It would be hard to imagine two people more different than Raymond Seow and Jeffrey Lin. The two founders of interior design firm Free Space Intent (FSI) are as different as night and day. Design director Raymond has a playful and spirited personality that is highly infectious. “I’m still a kid at heart. I love my toys and I love my games,” he laughs. “This playful side of me comes through in my designs, which tend to be a bit more colourful and fun.” Conversely, Jeffrey, who is the managing director of FSI, is the problem solver of the company. “I thrive on challenges, and I make sure things are done on time and on budget,” he tell us. As the person in charge of operations, Jeffrey also deals with numbers. “When it comes to business, everything has to add up.”
Despite the differences, the pair has a solid partnership that began over 15 years ago, back in 1999. At the time, Raymond was running his own design consultancy business and found it difficult to handle the design aspects of his projects while also managing the business side of things, which was why he roped in Jeffrey to help deal with it. “When we met through a common friend of ours, we just clicked and we thought we should give this partnership a go,” says Jeffrey. “Everything fell into place after that, and our differences really complement each other. But it’s a never-ending process of learning and growing together.”
When they first started out, FSI was known for its retro and effervescent designs.

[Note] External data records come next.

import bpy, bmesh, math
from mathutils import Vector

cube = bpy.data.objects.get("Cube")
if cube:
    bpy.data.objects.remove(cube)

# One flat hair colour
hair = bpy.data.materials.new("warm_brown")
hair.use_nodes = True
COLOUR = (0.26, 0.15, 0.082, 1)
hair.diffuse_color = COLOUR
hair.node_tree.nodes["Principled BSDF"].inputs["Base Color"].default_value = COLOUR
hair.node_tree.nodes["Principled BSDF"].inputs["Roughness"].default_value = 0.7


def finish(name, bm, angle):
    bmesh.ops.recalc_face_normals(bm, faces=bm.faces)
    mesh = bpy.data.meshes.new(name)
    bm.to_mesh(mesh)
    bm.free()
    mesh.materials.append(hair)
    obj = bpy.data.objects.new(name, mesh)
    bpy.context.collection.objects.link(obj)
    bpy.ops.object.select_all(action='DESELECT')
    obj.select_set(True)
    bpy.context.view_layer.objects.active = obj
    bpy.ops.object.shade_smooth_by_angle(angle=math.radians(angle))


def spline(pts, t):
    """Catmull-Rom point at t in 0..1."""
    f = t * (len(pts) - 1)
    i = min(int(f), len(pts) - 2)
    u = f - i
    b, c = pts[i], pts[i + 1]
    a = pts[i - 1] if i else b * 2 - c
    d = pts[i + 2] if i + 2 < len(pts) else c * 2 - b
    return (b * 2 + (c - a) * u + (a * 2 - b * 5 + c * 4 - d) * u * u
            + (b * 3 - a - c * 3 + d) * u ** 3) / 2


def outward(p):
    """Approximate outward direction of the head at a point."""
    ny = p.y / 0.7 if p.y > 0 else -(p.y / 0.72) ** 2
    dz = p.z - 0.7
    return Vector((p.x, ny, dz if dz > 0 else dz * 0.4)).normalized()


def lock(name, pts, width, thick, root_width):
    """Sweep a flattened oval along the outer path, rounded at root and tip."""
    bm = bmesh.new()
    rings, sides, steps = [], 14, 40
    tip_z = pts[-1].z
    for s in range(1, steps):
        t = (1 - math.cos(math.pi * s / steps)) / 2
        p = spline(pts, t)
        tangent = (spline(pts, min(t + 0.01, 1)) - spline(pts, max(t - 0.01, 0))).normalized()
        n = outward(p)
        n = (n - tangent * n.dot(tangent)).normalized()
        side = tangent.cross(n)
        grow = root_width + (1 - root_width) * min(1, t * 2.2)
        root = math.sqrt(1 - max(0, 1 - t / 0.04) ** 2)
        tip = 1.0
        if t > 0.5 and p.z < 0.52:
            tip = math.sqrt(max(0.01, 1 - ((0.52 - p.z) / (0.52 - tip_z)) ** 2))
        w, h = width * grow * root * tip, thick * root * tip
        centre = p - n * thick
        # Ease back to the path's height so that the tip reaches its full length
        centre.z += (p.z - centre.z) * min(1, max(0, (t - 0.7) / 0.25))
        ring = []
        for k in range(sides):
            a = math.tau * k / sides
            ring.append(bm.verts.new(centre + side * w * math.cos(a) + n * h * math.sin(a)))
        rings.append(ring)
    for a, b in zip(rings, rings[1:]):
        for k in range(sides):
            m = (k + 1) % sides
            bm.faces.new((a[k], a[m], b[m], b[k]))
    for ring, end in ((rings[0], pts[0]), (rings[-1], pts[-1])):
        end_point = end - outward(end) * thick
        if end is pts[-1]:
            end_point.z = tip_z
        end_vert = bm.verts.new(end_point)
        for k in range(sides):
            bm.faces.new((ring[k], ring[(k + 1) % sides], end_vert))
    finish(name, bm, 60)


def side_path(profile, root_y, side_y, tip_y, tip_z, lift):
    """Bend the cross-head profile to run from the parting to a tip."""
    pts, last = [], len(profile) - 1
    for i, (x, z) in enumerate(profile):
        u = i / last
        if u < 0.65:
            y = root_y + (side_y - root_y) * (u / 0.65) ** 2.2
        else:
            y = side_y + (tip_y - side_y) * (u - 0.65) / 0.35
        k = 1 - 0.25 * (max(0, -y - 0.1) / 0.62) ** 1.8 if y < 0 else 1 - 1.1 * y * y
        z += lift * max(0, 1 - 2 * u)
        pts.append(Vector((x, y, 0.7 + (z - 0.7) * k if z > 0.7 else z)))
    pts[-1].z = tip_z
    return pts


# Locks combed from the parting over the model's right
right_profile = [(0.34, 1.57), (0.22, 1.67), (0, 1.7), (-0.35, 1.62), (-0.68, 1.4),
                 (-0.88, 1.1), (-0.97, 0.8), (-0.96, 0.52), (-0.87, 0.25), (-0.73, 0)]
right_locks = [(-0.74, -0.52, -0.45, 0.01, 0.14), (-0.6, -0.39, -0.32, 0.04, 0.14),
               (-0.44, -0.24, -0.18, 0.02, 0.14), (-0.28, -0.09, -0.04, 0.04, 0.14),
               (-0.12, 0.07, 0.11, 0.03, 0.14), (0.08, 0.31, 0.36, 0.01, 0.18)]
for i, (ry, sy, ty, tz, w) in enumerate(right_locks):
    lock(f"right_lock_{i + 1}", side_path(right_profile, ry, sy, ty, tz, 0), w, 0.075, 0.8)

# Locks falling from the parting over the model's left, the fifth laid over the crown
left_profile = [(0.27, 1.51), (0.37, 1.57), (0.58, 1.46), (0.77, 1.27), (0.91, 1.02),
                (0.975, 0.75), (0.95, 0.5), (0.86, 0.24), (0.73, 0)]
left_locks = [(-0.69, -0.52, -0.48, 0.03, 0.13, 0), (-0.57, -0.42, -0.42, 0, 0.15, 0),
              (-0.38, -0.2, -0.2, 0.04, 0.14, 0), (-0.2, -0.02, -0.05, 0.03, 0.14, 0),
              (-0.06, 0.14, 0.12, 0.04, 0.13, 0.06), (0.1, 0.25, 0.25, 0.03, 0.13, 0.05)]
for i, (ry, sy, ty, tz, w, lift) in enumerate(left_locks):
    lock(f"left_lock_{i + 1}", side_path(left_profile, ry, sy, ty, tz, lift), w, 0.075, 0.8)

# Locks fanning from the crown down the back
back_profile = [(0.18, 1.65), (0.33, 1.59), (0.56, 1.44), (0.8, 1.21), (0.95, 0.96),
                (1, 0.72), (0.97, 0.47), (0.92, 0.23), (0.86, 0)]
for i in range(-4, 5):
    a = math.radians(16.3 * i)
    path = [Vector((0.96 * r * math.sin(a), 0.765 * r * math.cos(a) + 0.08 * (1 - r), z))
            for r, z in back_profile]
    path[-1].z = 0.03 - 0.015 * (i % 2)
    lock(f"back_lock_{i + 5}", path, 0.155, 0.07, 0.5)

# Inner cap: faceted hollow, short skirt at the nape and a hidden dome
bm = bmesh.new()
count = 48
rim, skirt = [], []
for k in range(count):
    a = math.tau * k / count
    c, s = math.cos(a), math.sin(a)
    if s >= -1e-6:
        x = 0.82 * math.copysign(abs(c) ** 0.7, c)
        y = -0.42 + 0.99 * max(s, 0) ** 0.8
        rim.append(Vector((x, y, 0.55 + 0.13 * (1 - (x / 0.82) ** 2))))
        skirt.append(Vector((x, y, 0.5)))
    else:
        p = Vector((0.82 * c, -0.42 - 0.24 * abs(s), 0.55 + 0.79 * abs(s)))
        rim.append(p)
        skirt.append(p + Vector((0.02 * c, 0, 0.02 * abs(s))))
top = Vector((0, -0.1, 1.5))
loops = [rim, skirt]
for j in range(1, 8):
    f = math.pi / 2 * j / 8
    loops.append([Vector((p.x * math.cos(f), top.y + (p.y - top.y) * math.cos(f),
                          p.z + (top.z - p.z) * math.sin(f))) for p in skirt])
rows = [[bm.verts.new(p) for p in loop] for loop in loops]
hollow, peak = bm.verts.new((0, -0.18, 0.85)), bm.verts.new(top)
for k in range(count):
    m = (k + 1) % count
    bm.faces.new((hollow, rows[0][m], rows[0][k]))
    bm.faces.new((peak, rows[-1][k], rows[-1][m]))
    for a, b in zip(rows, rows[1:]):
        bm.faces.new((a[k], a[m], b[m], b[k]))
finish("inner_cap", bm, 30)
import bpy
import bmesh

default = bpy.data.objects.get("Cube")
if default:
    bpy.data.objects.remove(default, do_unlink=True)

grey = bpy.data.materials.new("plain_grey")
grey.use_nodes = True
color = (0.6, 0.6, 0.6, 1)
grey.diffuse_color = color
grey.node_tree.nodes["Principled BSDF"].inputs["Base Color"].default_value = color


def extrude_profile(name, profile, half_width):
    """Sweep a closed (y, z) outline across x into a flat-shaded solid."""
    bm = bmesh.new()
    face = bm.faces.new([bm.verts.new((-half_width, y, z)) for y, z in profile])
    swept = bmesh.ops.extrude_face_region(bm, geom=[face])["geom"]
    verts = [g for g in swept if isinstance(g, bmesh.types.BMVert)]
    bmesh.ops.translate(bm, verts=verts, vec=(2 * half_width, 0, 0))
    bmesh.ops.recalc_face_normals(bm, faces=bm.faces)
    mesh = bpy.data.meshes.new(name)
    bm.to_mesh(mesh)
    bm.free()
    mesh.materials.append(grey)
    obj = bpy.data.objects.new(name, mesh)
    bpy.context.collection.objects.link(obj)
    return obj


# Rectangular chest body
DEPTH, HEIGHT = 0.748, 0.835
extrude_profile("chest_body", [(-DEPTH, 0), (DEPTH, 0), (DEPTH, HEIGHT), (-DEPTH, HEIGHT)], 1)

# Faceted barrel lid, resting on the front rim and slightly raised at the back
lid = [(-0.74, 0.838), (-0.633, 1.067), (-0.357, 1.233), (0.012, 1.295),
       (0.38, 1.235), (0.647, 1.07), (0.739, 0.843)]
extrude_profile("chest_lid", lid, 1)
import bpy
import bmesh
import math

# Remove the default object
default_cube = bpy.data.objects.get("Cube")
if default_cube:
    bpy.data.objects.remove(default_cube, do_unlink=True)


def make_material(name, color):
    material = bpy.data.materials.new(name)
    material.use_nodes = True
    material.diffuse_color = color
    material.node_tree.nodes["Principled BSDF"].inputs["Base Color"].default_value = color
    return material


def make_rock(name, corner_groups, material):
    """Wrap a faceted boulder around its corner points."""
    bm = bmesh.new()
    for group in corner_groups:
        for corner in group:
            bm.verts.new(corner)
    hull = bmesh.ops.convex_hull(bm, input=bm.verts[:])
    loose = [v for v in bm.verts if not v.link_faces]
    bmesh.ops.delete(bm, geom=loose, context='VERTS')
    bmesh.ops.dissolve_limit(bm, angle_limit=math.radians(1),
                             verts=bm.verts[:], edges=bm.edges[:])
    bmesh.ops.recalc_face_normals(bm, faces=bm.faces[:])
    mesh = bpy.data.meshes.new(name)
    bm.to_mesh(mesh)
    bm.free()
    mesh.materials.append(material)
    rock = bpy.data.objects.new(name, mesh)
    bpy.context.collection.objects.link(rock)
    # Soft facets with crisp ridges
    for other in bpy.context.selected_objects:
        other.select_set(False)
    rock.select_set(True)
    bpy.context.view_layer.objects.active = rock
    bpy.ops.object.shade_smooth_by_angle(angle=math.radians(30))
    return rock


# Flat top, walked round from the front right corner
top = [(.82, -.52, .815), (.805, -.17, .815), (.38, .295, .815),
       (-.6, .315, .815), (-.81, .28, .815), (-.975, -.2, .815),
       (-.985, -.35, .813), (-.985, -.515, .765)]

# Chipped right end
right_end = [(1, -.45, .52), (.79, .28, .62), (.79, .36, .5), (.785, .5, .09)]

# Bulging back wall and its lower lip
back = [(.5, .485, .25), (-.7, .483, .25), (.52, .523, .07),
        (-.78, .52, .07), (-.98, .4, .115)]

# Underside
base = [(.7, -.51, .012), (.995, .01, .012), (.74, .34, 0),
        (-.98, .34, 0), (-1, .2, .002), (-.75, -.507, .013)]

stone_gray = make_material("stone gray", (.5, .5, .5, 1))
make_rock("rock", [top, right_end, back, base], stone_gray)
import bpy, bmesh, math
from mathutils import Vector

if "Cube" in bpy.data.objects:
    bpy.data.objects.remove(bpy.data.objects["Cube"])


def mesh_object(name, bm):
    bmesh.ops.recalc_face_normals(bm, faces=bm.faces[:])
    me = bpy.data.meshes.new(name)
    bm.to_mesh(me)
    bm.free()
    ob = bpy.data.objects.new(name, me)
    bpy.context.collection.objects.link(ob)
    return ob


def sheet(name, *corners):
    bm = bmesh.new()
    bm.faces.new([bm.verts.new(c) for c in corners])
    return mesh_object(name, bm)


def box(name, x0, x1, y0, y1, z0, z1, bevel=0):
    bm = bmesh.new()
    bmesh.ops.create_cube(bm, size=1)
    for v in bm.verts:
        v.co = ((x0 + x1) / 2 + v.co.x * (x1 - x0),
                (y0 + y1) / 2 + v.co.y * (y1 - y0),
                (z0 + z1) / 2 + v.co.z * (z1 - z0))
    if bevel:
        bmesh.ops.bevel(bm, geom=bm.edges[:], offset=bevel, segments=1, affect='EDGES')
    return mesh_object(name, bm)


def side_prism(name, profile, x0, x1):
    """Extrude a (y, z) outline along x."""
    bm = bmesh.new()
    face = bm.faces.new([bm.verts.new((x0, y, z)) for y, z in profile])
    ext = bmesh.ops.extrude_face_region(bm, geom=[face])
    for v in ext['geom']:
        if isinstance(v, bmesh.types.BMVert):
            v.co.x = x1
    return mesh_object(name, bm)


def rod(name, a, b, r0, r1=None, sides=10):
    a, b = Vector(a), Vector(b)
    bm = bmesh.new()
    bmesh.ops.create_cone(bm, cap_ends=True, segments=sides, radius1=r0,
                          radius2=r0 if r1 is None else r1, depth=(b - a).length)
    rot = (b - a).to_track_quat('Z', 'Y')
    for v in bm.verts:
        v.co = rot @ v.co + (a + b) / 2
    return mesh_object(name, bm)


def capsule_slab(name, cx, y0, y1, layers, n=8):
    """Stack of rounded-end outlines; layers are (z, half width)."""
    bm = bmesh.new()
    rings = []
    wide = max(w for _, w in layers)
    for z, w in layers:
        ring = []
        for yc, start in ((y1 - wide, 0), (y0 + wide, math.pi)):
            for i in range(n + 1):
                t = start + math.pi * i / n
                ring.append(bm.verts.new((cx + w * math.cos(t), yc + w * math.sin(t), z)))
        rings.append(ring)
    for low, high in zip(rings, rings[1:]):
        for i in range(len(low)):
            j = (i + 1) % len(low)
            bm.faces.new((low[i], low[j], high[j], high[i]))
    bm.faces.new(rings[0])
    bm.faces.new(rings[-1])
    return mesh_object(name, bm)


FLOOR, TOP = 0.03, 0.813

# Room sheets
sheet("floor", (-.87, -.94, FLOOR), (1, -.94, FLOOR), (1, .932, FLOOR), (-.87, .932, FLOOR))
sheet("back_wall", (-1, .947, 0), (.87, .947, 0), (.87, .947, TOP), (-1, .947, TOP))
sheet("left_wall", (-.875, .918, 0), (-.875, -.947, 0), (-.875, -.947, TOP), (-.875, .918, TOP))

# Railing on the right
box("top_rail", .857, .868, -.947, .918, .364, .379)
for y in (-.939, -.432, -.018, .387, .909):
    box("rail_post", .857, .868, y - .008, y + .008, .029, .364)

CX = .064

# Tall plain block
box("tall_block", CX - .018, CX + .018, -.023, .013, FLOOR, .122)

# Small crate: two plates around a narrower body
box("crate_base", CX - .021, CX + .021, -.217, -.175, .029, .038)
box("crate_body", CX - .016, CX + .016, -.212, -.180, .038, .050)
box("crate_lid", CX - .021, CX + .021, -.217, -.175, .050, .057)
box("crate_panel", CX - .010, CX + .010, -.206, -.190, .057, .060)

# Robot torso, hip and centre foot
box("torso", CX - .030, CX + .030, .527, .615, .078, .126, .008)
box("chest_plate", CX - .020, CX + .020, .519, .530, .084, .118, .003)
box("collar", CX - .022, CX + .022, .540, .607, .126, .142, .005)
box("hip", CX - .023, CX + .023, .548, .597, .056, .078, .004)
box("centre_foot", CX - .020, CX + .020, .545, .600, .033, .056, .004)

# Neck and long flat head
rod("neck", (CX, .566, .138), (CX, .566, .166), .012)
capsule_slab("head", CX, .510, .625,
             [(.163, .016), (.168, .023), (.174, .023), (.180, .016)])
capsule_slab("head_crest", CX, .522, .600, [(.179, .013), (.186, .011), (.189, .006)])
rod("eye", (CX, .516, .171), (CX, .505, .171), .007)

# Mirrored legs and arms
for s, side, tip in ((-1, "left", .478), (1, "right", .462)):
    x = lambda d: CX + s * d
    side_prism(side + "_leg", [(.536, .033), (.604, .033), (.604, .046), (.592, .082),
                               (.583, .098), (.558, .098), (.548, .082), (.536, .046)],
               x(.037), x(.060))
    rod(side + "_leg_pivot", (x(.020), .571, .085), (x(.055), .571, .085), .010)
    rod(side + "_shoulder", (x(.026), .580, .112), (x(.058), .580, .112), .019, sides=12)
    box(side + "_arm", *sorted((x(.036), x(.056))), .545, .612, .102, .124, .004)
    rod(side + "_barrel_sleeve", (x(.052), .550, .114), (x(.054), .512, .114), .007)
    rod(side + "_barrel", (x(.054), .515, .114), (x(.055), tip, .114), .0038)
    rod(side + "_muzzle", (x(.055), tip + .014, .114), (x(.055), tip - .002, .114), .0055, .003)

But the company underwent a rebranding exercise 10 years ago to market themselves as an interior design firm that could undertake a diverse range of styles. “We didn’t want to stereotype ourselves to one look, so we sought to build up a brand that was versatile. We try to work with the trends, but we also listen to what the homeowners want,” says Raymond. Describing the design consultation process as a “two-way traffic”, he tells us that it is important to hear what the homeowners have to say. “Interior design is a very personal thing,” he explains. “While I may be very firm about things such as the type of material used or the carpentry finish, we always leave room for our clients to tell us what they like.”
Homeowners who engage FSI can expect a range of services from design consultancy, which typically involves site surveys and 3D renderings, to project management. “Many of our clients come to us with an idea of how they want their space to look like. Our job is to push them to unleash their design potential,” says Jeffrey. Besides testing the design limits of their clients, another aspect of their service involves educating their customers. Jeffrey sheds light on the idea behind this: “We don’t believe we should simply sell a design without telling our clients what they are getting into. For instance, we will explain to the homeowners why we are using a certain material and not another. Each material has its own characteristics and pros and cons, and our clients should know about them.”
To ensure the quality of their design and service is consistent throughout the 15-member team, each designer that joins the company undergoes a stringent training regimen. While the designers are given a relatively free play when it comes to the design, there is a standardisation in terms of costing. Quality is also kept in check execution wise as many of FSI’s sub-contractors have stayed with the company for over 10 years.
Moving forward, the interior design firm is working towards expanding their business, which also comprises commercial projects in the local market as well as design-and-build projects overseas. On the leadership front, Raymond and Jeffrey are also looking to train a new generation of designers who will take over the running of the business. “We are still very passionate about what we do, but we’re not young anymore,” says Raymond wistfully. “While we will continue doing what we do as long as we can, we are also hoping to find someone who can inject new and fresh ideas for FSI; someone who is able to keep up to the times and take our philosophy to greater heights.”
This was adapted from Brand Story vol.1 2016